A review of plastic chemicals has painted a concerning picture of thousands of compounds that have little safety data and has recommended steps to protect human health from them. More than 4200 plastic chemicals are of particular concern because they are persistent, bioaccumulative, mobile and/or toxic. All the plastics in widespread use were recorded as containing hazardous chemicals.

The report identified more than 16,000 chemicals potentially used in the production of plastics, as well as impurities and degradation products. Biologist Martin Wagner at the Norwegian University of Science and Technology (NUST) explained during an online presentation that the goal was to synthesise existing scientific knowledge to enable decision makers to identify chemicals of concern.

A database has been compiled on known plastic chemicals as part of the PlastChem project. The chemicals include 3674 colourants, 3028 processing aids, 1687 lubricants, 1252 biocides, 883 plasticisers, 843 odour agents and 764 light stabilisers.

A diagram showing how plastics from industrial and consumer sources end up affecting the environment and human health

Source: © PlastChem

The PlastChem project tried to capture all the chemicals used to produce plastics, as well as impurities and degradation products

The report listed 15 priority groups of concern including phthalates, organometallics and per- and polyfluoroalkyl substances (PFAS). It recommended regulating such chemicals as classes, rather than seeking individual exposure data on thousands of individual entities.

‘You might recognise the PFAS, famously known for their high persistence, but what we discovered in the report is that there’s also many other groups of chemicals that are of concern that have gone under the radar,’ said Wagner.
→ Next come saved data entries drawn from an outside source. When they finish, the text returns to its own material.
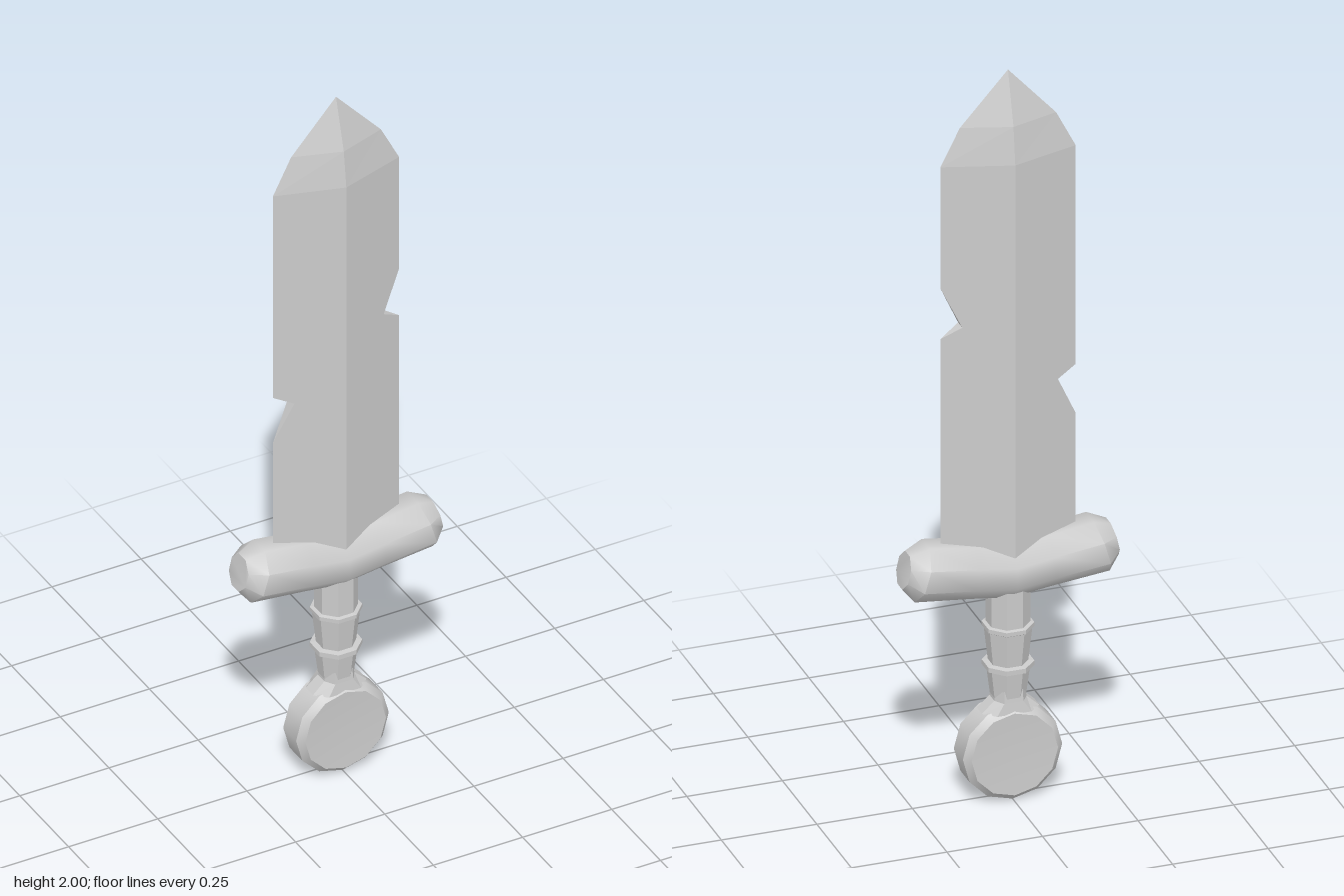
import * as THREE from 'three';
import { toCreasedNormals } from 'three/addons/utils/BufferGeometryUtils.js';

// Skin a list of rings (arrays of [x, y, z]) and cap both ends.
function loft(rings) {
  const n = rings[0].length, index = [];
  rings.slice(1).forEach((_, i) => {
    for (let j = 0; j < n; j++) {
      const a = i * n + j, b = i * n + (j + 1) % n;
      index.push(a, b, b + n, a, b + n, a + n);
    }
  });
  const last = (rings.length - 1) * n;
  for (let j = 1; j < n - 1; j++) {
    index.push(0, j + 1, j, last, last + j, last + j + 1);
  }
  const geo = new THREE.BufferGeometry();
  geo.setAttribute('position', new THREE.Float32BufferAttribute(rings.flat(2), 3));
  geo.setIndex(index);
  geo.computeVertexNormals();
  return geo;
}

export function createModel() {
  const group = new THREE.Group();
  const add = (name, geo, flatShading = false) => {
    const mat = new THREE.MeshStandardMaterial({ color: 0xcccccc, flatShading });
    const mesh = new THREE.Mesh(geo, mat);
    mesh.name = name;
    group.add(mesh);
  };

  // Blade: diamond section with a chip in each edge.
  // Each row: height, left edge, right edge, full half width, half thickness
  const W = 0.177, T = 0.053;
  const rows = [
    [0.64, W, W, W, T], [1.02, W, W, W, T], [1.13, 0.125, W, W, T], [1.155, W, W, W, T],
    [1.285, W, W, W, T], [1.315, W, 0.125, W, T], [1.425, W, W, W, T],
    [1.76, W, W, W, T], [1.86, 0.126, 0.126, 0.126, 0.04], [2, 0, 0, 0.01, 0],
  ];
  add('blade', loft(rows.map(([y, l, r, w, t]) => {
    const zl = t * (1 - l / w), zr = t * (1 - r / w);
    return [[-l, y, zl], [0, y, t], [r, y, zr], [r, y, -zr], [0, y, -t], [-l, y, -zl]];
  })), true);

  // Guard: eight-sided bar bent upwards, with slanted, tapered ends.
  // Each row: x, centre height, half height, half depth, slant
  const half = [
    [0, 0.625, 0.07, 0.073, 0], [0.1, 0.639, 0.07, 0.073, 0.004],
    [0.235, 0.655, 0.07, 0.073, 0.02], [0.273, 0.663, 0.044, 0.043, 0.01],
  ];
  const mirrored = half.slice(1).reverse().map(([x, ...rest]) => [-x, ...rest]);
  const guardRings = [...mirrored, ...half].map(([x, y, h, d, slant]) =>
    Array.from({ length: 8 }, (_, k) => {
      const a = (k + 0.5) * Math.PI / 4, s = 1 / Math.cos(Math.PI / 8);
      const v = -Math.sin(a) * s;
      return [x - Math.sign(x) * slant * v, y + h * v, d * Math.cos(a) * s];
    }));
  add('guard', toCreasedNormals(loft(guardRings), 0.9));

  // Grip: eight-sided, with two raised bands
  const points = (list) => list.map(([r, y]) => new THREE.Vector2(r, y));
  const grip = new THREE.LatheGeometry(points([
    [0.044, 0.22], [0.044, 0.27], [0.054, 0.35], [0.065, 0.355], [0.065, 0.368],
    [0.05, 0.37], [0.06, 0.46], [0.065, 0.463], [0.065, 0.474], [0.055, 0.476], [0.055, 0.58],
  ]), 8);
  grip.rotateY(Math.PI / 8);
  add('grip', grip, true);

  // Pommel: upright disc with a bevelled rim and slightly dished faces
  const pommel = new THREE.LatheGeometry(points([
    [0, -0.045], [0.113, -0.05], [0.13, -0.033], [0.13, 0.033], [0.113, 0.05], [0, 0.045],
  ]), 12);
  pommel.rotateX(Math.PI / 2);
  pommel.translate(0, 0.13, 0);
  add('pommel', toCreasedNormals(pommel, 0.6));

  // Neck: flares from the grip into the pommel
  const neck = [[0.24, 0.075, 0.047], [0.27, 0.042, 0.043], [0.3, 0.04, 0.04]];
  add('neck', loft(neck.map(([y, w, d]) => [
    [-w, y, d * 0.4], [-w * 0.6, y, d], [w * 0.6, y, d], [w, y, d * 0.4],
    [w, y, -d * 0.4], [w * 0.6, y, -d], [-w * 0.6, y, -d], [-w, y, -d * 0.4],
  ])), true);

  return group;
}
The team tapped scientific reports and national regulatory databases to produce their analysis. There was information on around 6000 chemicals present in plastic, ‘but for more than 9000 chemicals, we simply don’t have this information and that shows that we are lacking transparency on plastic chemicals’, said Laura Monclús, a toxicologist at NUST.

Over a quarter of known plastic chemicals lack basic information and more than half have ambiguous or missing information on their functions and applications, the report noted. Hazard information is lacking for more than 10,000 compounds, even though this is needed for proper assessment. ‘Very few of these chemicals are actually regulated on a global scale,’ said Wagner. ‘The reason for that is very simple: there’s simply too many plastic chemicals out there.’

Many of these chemicals have been detected in people from around the world, the report noted. It warned that ‘newer research with advanced methods to study previously known plastic chemicals illustrates that this probably represents the tip of the iceberg’. A recent study estimated the US disease burden from plastics in 2018 was $249 billion (£196 billion).

The report made four major recommendations. A group-based approach to identify plastic chemicals and that 3600 presently unregulated chemicals be prioritised. The report also advocated for increased transparency on the composition of plastics, which would help with safety assessments.

Finally, the report recommended a knowledge-sharing platform and international cooperation to tackle the issue of potentially hazardous plastic chemicals. ‘We want to create safer and more sustainable plastics,’ said Wagner.